You know aliens? Right, they’re always bad aren’t they? Well that is the logic of Mass Effect: Andromeda. We crash land on an alien planet and our kneejerk reaction is to shoot the living hell out of every breathing thing. Mainly because humans are the best, but also because we need an enemy to shoot at. Without aliens what are we going to shoot at? Well, we could’ve had some depth to these characters. For a while they’re just known as “Unknown”. There isn’t a threat, but there is now because we shot at the poor sods. It’s a matter of shooting aliens because they aren’t human, and that isn’t grounds to start a new enemy for the franchise.

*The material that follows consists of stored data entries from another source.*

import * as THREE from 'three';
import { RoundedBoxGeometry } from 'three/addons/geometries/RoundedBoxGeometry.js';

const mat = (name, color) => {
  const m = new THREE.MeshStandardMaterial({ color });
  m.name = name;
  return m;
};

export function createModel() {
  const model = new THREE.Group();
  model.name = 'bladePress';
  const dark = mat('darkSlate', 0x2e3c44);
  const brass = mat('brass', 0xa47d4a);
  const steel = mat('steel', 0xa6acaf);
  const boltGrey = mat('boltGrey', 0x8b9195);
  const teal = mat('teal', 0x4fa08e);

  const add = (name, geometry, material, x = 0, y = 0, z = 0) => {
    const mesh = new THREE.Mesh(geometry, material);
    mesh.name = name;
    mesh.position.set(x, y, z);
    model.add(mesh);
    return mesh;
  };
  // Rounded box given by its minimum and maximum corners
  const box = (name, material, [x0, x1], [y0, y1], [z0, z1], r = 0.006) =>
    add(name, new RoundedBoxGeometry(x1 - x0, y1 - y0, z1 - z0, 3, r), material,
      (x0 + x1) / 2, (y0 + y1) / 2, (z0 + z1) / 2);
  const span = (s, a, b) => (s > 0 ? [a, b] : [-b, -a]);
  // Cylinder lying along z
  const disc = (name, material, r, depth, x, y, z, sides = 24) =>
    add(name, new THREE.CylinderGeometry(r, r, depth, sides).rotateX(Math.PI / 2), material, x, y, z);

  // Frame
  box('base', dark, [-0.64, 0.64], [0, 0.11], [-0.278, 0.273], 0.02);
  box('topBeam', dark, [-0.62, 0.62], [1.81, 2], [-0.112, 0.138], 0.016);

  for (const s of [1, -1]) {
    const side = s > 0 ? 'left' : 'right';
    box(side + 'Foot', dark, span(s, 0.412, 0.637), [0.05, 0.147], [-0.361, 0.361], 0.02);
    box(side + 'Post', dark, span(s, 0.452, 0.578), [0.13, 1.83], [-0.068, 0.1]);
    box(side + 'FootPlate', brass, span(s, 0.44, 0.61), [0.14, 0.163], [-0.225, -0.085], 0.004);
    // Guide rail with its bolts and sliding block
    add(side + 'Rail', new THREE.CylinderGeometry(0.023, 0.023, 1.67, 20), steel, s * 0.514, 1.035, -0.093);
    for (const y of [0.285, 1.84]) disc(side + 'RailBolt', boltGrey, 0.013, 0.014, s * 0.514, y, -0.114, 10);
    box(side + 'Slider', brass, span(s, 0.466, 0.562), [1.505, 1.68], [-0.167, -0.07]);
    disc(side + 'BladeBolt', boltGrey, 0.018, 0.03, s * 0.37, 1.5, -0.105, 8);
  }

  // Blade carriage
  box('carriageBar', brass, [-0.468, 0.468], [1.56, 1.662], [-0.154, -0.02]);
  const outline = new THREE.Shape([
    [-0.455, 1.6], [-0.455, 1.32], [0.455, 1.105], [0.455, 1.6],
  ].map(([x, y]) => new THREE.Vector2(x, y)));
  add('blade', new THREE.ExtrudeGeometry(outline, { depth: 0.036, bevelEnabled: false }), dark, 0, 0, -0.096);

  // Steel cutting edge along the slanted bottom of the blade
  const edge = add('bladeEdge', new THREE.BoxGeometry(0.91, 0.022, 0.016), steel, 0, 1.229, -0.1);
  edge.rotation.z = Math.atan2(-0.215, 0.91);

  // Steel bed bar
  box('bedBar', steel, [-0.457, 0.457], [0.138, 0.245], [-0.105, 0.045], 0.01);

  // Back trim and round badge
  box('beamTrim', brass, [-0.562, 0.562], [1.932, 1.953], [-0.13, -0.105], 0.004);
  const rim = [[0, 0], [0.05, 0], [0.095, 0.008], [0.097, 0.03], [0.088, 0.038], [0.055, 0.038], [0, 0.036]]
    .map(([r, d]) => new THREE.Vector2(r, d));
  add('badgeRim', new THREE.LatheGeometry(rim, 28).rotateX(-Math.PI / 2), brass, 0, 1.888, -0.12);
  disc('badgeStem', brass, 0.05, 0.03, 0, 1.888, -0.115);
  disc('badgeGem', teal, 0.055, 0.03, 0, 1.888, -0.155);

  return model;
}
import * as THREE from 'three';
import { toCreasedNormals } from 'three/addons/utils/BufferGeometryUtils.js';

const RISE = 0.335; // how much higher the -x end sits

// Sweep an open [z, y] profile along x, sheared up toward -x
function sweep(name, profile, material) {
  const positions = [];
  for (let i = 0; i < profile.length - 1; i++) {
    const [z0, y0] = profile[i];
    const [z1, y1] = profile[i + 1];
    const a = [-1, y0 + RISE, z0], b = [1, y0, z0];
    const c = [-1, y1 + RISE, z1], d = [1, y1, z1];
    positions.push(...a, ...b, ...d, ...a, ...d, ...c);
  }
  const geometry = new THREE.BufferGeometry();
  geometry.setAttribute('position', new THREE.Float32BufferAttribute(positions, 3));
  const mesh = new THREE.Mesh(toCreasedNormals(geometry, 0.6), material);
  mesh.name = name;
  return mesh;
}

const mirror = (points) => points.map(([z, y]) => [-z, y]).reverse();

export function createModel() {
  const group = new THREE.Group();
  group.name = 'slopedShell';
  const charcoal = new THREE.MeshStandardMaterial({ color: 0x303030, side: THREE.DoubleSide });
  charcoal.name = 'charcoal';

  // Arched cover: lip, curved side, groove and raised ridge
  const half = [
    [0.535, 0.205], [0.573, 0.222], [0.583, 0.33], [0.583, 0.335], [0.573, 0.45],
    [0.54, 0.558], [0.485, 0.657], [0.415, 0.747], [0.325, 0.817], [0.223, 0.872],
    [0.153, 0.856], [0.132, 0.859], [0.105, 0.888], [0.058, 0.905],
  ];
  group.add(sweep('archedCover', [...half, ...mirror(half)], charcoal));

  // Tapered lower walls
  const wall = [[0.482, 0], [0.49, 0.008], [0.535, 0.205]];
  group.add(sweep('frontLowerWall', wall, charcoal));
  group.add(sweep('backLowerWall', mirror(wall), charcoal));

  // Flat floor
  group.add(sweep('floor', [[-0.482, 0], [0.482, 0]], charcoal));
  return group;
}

It’s just one cutscene after another. Your character progresses through major changes within cutscenes and you don’t get a choice. You could be asked what we should do about a planet and your character could blurt out “we should bomb them”, just because the developers couldn’t be arsed to code in a second option where you don’t do that.
Overall, Mass Effect Andromeda was confusing, boring and just bad. There was far too much going on all at once and because of this it really made the negatives stand out more than they should have. The combat is really the only thing I can warrant a compliment and that wasn’t even very good. Still, it’s not degrading to the point of unplayable. The controls work to an extent, even if the jumping in this game works as well as a jam and wasp sandwich.
A dreadfully poor story when compared with the older games along with terrible voice acting allowed this game to amount to nothing. It takes a lot to make a man wish for a remastering, but can we just have the original trilogy on one disc now? That’d be fantastic, and I’m more than willing to trade this game in for that. Oh wait, I played the trial of this game. Now that’s ten hours I will never get back.